Excerpted records below:

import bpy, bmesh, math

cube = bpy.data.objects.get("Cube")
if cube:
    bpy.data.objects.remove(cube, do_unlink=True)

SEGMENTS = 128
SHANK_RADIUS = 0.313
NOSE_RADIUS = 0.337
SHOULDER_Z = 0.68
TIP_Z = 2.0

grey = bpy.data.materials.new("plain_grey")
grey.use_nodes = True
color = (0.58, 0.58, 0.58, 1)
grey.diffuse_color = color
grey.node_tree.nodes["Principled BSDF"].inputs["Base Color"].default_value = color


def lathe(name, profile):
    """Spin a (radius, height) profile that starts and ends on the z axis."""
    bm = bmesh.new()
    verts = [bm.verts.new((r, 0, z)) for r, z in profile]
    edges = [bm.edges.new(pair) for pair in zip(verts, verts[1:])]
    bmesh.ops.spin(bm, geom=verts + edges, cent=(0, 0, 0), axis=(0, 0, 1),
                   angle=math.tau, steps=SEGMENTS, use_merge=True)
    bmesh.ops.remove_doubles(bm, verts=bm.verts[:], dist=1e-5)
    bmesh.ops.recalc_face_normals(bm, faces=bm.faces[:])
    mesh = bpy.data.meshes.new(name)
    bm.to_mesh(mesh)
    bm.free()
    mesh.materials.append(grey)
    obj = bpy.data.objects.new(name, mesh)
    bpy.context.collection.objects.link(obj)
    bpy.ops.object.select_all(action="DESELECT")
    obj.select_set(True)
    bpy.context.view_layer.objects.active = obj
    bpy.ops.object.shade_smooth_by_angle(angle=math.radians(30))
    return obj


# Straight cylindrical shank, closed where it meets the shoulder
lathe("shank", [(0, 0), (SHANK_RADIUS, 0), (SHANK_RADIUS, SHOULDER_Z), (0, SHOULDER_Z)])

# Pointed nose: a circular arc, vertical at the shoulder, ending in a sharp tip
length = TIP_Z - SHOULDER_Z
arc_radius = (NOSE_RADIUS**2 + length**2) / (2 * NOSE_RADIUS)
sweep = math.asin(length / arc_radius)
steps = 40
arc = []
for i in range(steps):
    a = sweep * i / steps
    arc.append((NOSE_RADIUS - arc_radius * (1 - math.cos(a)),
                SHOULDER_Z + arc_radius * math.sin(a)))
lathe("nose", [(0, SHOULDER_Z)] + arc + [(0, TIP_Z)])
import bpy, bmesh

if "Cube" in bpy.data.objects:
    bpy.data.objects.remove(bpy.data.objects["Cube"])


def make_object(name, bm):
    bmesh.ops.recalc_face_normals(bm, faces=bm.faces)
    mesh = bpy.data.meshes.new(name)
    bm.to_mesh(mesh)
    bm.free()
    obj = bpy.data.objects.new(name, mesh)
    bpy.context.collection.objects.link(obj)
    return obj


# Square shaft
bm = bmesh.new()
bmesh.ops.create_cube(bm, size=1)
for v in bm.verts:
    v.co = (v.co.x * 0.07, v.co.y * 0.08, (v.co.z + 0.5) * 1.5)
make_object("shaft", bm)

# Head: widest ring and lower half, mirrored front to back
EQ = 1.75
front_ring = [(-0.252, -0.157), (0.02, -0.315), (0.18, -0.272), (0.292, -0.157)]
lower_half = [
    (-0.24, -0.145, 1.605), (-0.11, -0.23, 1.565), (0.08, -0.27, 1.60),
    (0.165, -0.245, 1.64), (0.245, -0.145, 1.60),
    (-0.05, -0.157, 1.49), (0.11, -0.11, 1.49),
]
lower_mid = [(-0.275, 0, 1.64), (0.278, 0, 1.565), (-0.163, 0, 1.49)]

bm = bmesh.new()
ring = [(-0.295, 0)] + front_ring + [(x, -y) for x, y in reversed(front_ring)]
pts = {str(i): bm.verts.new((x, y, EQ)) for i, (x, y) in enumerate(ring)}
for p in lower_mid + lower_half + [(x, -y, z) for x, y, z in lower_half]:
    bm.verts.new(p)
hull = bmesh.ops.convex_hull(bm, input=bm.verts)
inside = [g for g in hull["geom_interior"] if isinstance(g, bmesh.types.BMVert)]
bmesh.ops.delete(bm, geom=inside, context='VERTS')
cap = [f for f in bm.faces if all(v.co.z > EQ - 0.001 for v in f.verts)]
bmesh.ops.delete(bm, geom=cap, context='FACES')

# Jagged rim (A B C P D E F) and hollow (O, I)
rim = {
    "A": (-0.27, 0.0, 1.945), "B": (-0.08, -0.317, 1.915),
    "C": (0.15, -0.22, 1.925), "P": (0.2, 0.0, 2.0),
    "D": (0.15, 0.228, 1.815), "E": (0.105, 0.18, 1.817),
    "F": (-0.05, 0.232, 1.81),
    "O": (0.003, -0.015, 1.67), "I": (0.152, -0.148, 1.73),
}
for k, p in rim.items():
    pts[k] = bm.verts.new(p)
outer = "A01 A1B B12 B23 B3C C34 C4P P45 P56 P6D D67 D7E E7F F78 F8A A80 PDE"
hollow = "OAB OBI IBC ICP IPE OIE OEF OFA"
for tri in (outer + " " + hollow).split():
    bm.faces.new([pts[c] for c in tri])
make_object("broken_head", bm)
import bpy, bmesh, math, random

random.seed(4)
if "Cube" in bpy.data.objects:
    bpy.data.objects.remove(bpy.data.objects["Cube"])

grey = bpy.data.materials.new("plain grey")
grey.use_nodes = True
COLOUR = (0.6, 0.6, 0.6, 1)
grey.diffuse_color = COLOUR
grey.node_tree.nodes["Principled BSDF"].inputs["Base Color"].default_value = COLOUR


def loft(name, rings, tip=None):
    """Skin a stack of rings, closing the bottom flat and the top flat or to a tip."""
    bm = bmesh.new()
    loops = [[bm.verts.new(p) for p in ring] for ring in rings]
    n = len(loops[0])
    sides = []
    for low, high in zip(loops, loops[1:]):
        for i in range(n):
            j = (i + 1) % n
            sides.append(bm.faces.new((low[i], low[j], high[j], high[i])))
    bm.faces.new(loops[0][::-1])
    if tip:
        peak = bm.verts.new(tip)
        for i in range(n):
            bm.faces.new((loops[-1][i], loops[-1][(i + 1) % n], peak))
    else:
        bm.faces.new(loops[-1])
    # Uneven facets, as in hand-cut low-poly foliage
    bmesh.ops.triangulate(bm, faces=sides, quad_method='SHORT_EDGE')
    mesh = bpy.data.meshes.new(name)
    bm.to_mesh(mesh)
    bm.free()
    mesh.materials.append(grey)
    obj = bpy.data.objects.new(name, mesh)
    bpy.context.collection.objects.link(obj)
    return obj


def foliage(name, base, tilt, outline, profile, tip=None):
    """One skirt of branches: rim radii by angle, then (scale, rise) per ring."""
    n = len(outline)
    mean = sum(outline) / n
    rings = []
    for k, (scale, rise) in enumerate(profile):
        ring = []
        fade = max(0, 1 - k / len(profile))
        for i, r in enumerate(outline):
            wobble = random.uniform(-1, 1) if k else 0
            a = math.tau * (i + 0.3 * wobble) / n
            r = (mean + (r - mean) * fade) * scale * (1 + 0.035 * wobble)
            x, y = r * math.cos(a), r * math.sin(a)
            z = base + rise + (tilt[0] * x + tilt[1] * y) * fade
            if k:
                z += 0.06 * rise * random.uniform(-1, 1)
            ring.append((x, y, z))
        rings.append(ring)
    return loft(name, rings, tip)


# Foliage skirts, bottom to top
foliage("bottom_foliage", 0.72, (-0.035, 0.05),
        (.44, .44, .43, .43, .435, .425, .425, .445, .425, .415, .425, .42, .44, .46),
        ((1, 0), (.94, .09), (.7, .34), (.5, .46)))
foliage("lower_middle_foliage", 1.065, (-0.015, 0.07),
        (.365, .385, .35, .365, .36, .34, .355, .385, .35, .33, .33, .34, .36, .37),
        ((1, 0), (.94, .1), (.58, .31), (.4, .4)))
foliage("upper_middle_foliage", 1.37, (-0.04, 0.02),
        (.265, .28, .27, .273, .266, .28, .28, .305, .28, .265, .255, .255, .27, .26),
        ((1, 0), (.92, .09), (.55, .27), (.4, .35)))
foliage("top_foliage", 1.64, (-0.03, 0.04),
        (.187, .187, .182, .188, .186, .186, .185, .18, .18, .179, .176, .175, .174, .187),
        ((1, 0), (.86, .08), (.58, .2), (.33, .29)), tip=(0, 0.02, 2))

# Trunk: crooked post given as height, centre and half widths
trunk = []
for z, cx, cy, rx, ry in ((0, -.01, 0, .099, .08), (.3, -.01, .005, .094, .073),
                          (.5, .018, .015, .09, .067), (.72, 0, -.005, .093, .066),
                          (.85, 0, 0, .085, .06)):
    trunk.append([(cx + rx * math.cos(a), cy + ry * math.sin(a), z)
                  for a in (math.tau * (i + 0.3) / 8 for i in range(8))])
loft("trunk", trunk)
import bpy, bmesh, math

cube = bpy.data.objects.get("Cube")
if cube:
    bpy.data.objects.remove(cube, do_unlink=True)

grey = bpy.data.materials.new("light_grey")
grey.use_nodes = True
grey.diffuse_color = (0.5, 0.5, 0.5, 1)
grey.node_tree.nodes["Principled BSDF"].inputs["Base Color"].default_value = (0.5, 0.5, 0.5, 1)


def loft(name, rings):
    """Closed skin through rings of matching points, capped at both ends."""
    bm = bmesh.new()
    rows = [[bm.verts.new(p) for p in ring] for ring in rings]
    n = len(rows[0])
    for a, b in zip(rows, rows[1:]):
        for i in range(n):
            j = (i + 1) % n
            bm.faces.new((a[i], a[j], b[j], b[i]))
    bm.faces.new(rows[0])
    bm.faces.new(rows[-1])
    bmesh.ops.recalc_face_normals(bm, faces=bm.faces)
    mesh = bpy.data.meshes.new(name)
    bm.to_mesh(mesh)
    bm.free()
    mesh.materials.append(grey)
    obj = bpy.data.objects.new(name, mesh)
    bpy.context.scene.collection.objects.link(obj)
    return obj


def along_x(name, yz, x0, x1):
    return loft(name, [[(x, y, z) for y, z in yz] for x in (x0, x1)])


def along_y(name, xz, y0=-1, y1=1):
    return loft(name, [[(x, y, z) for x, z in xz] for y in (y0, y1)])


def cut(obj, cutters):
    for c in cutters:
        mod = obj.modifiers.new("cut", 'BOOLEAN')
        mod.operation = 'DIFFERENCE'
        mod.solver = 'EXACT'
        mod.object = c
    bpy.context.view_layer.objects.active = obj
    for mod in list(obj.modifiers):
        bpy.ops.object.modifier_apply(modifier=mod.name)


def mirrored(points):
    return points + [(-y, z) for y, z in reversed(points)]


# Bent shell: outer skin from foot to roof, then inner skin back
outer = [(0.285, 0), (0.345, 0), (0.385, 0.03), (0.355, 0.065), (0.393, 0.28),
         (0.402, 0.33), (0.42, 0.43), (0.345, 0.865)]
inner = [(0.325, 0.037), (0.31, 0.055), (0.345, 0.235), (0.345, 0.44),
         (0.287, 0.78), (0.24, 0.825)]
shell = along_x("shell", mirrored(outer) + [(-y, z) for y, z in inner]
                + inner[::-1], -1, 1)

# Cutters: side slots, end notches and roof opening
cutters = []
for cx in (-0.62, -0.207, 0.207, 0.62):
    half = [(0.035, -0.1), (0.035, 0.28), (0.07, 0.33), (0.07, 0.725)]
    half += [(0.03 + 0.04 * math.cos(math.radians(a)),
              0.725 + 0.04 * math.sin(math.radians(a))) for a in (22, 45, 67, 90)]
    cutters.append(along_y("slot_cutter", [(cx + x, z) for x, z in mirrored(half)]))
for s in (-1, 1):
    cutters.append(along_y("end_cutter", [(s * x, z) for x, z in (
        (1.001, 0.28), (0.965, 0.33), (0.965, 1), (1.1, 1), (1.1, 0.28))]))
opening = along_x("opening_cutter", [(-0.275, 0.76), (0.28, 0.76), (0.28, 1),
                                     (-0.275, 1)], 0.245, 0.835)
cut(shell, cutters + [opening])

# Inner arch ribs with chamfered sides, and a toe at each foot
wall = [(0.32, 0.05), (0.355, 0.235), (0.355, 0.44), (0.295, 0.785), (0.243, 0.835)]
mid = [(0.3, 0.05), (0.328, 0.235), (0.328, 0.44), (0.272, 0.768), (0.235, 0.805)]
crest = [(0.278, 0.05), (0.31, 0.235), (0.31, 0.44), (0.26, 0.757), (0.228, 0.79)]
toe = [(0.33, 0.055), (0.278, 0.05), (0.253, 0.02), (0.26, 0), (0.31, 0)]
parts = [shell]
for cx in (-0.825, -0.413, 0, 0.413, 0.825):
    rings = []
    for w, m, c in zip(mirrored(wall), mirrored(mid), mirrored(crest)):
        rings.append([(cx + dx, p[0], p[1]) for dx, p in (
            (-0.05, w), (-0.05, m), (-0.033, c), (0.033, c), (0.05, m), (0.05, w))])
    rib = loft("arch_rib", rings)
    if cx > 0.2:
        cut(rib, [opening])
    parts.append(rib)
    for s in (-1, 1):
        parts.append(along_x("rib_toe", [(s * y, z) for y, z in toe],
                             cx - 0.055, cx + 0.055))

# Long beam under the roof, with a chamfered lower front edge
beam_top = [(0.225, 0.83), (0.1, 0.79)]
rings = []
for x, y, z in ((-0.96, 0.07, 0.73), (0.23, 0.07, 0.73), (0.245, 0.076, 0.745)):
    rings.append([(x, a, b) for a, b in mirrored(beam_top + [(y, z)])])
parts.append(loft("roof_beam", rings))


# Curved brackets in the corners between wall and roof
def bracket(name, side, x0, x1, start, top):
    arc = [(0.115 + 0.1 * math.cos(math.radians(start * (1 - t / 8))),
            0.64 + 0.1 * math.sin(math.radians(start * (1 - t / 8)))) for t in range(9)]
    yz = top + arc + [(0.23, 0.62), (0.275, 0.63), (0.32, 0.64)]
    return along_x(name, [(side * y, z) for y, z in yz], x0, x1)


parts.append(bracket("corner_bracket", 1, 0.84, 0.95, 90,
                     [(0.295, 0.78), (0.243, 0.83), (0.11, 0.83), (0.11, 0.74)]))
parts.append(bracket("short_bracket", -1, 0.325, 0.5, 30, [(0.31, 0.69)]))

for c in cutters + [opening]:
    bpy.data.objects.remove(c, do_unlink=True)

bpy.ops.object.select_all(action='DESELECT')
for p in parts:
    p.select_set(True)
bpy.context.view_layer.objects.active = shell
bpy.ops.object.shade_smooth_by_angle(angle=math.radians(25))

End of Excerpted records.

[Task item]: Copy, from the data above, every line where the word "shell" appears.

[Answer space]:
# Bent shell: outer skin from foot to roof, then inner skin back
shell = along_x("shell", mirrored(outer) + [(-y, z) for y, z in inner]
cut(shell, cutters + [opening])
parts = [shell]
bpy.context.view_layer.objects.active = shell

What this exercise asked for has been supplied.